Recognition of facial expressions is critical to our appreciation of the social and physical environment, with separate emotions having distinct facial expressions. Perception of fearful facial expressions has been extensively studied, appearing to depend upon the amygdala. Disgust-literally 'bad taste'-is another important emotion, with a distinct(More)
The ability to regulate emotions is an important part of adaptive functioning in society. Advances in cognitive and affective neuroscience and biological psychiatry have facilitated examination of neural systems that may be important for emotion regulation. In this critical review we first develop a neural model of emotion regulation that includes neural(More)
To date, there has been little investigation of the neurobiological basis of emotion processing abnormalities in psychiatric populations. We have previously discussed two neural systems: 1) a ventral system, including the amygdala, insula, ventral striatum, ventral anterior cingulate gyrus, and prefrontal cortex, for identification of the emotional(More)
Although high-functioning individuals with autistic disorder (i.e. autism and Asperger syndrome) are of normal intelligence, they have life-long abnormalities in social communication and emotional behaviour. However, the biological basis of social difficulties in autism is poorly understood. Facial expressions help shape behaviour, and we investigated if(More)
Neuropsychological studies report more impaired responses to facial expressions of fear than disgust in people with amygdala lesions, and vice versa in people with Huntington's disease. Experiments using functional magnetic resonance imaging (fMRI) have confirmed the role of the amygdala in the response to fearful faces and have implicated the anterior(More)
The processing of changing nonverbal social signals such as facial expressions is poorly understood, and it is unknown if different pathways are activated during effortful (explicit), compared to implicit, processing of facial expressions. Thus we used fMRI to determine which brain areas subserve processing of high-valence expressions and if distinct brain(More)
BACKGROUND Bipolar disorder (BD) is characterised by abnormalities in mood and emotional processing, but the neural correlates of these, their relationship to depressive symptoms, and the similarities with deficits in major depressive disorder (MDD) remain unclear. We compared responses within subcortical and prefrontal cortical regions to emotionally(More)
We studied the neural correlates of self vs. non-self judgements using functional magnetic resonance imaging (fMRI). Individually tailored faces and personality trait words were used as stimuli in three experiments (exp.). In the first two experiments, brain activation was measured while subjects viewed morphed versions of either their own (self face exp.)(More)

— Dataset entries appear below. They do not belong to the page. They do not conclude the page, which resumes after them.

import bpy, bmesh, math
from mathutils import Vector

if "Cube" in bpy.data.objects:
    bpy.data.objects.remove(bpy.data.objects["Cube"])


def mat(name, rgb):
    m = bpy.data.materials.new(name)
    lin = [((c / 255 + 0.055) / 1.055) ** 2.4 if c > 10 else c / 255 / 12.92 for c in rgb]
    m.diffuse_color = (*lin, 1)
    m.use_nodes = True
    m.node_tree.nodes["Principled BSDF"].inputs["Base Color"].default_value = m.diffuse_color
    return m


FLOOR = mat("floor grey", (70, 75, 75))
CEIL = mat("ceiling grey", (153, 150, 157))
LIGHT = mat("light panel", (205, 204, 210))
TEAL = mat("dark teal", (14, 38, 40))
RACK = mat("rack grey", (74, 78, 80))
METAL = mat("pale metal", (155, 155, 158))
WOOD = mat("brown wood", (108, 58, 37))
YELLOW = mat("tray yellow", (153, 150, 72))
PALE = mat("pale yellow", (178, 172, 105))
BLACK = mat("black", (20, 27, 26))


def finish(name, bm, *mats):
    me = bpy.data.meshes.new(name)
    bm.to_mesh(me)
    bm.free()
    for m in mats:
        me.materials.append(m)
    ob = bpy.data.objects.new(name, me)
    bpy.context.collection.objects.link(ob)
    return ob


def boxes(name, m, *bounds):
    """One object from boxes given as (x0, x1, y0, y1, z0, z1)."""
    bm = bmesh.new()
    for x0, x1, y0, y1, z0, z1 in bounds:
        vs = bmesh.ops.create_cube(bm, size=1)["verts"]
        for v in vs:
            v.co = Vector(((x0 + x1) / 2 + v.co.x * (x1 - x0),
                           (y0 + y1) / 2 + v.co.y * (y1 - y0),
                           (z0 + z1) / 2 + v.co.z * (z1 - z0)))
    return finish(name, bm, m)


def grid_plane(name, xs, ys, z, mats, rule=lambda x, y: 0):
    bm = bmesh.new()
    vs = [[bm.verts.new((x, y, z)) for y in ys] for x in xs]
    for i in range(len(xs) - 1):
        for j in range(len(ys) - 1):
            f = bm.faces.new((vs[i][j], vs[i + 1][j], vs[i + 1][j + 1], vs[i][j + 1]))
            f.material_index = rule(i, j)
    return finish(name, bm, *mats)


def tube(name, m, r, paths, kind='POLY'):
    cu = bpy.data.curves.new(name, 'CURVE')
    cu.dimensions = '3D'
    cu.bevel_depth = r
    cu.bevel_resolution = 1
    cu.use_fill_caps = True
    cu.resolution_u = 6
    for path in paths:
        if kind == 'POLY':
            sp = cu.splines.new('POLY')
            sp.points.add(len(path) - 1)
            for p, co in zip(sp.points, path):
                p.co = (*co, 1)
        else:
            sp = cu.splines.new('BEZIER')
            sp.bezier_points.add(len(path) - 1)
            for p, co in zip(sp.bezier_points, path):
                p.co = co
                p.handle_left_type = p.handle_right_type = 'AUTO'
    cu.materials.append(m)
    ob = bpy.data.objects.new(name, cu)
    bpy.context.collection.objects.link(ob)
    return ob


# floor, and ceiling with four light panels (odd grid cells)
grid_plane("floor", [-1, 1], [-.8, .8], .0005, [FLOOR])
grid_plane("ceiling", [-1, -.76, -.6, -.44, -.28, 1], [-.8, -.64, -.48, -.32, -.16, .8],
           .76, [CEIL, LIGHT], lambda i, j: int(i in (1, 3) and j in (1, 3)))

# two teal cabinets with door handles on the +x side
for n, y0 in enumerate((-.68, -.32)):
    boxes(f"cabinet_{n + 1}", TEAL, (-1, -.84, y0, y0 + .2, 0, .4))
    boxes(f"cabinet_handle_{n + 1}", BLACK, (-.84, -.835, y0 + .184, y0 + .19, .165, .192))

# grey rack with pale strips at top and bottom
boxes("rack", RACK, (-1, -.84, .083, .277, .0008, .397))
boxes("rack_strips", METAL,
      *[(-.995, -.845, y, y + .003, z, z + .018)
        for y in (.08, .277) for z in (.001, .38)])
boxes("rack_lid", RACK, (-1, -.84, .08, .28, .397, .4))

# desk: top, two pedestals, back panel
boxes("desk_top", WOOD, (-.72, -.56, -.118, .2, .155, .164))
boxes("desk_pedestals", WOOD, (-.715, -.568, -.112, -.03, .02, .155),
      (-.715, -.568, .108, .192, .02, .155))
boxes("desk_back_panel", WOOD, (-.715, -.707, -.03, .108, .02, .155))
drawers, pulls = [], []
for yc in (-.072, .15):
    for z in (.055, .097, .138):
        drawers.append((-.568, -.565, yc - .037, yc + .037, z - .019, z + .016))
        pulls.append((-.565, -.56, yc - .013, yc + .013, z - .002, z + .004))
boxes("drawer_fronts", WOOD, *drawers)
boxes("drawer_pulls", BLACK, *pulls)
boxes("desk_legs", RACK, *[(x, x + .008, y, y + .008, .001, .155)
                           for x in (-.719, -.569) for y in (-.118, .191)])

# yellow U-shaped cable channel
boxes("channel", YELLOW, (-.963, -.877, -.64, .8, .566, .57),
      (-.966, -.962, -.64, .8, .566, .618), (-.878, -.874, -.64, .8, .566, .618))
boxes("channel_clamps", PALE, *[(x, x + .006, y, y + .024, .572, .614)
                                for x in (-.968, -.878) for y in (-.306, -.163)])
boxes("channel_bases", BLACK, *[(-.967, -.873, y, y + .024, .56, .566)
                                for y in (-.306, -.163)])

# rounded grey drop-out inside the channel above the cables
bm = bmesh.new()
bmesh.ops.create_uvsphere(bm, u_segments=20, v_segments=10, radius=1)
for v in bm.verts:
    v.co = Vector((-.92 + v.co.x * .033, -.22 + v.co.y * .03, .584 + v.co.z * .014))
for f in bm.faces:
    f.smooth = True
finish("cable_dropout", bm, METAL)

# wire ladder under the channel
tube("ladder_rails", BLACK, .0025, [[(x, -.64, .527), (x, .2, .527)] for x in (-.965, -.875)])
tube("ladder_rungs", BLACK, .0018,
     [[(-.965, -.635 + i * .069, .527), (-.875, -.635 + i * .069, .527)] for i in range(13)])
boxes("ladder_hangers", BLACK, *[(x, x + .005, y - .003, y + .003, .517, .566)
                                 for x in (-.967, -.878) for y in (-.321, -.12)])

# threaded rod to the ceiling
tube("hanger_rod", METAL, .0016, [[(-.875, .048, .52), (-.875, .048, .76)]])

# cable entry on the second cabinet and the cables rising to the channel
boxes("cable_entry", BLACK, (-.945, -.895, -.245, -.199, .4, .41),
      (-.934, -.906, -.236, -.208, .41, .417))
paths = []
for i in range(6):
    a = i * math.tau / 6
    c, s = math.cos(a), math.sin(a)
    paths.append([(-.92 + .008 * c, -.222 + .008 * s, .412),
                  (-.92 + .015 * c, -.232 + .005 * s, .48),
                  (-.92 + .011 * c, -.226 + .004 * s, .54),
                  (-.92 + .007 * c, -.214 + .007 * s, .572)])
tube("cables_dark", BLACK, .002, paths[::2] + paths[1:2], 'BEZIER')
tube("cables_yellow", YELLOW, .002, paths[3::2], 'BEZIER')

BACKGROUND Accurate recognition of facial expressions is crucial for social functioning. In depressed individuals, implicit and explicit attentional biases away from happy and toward sad stimuli have been demonstrated. These may be associated with the negative cognitions in these individuals. METHODS Using event-related functional magnetic resonance(More)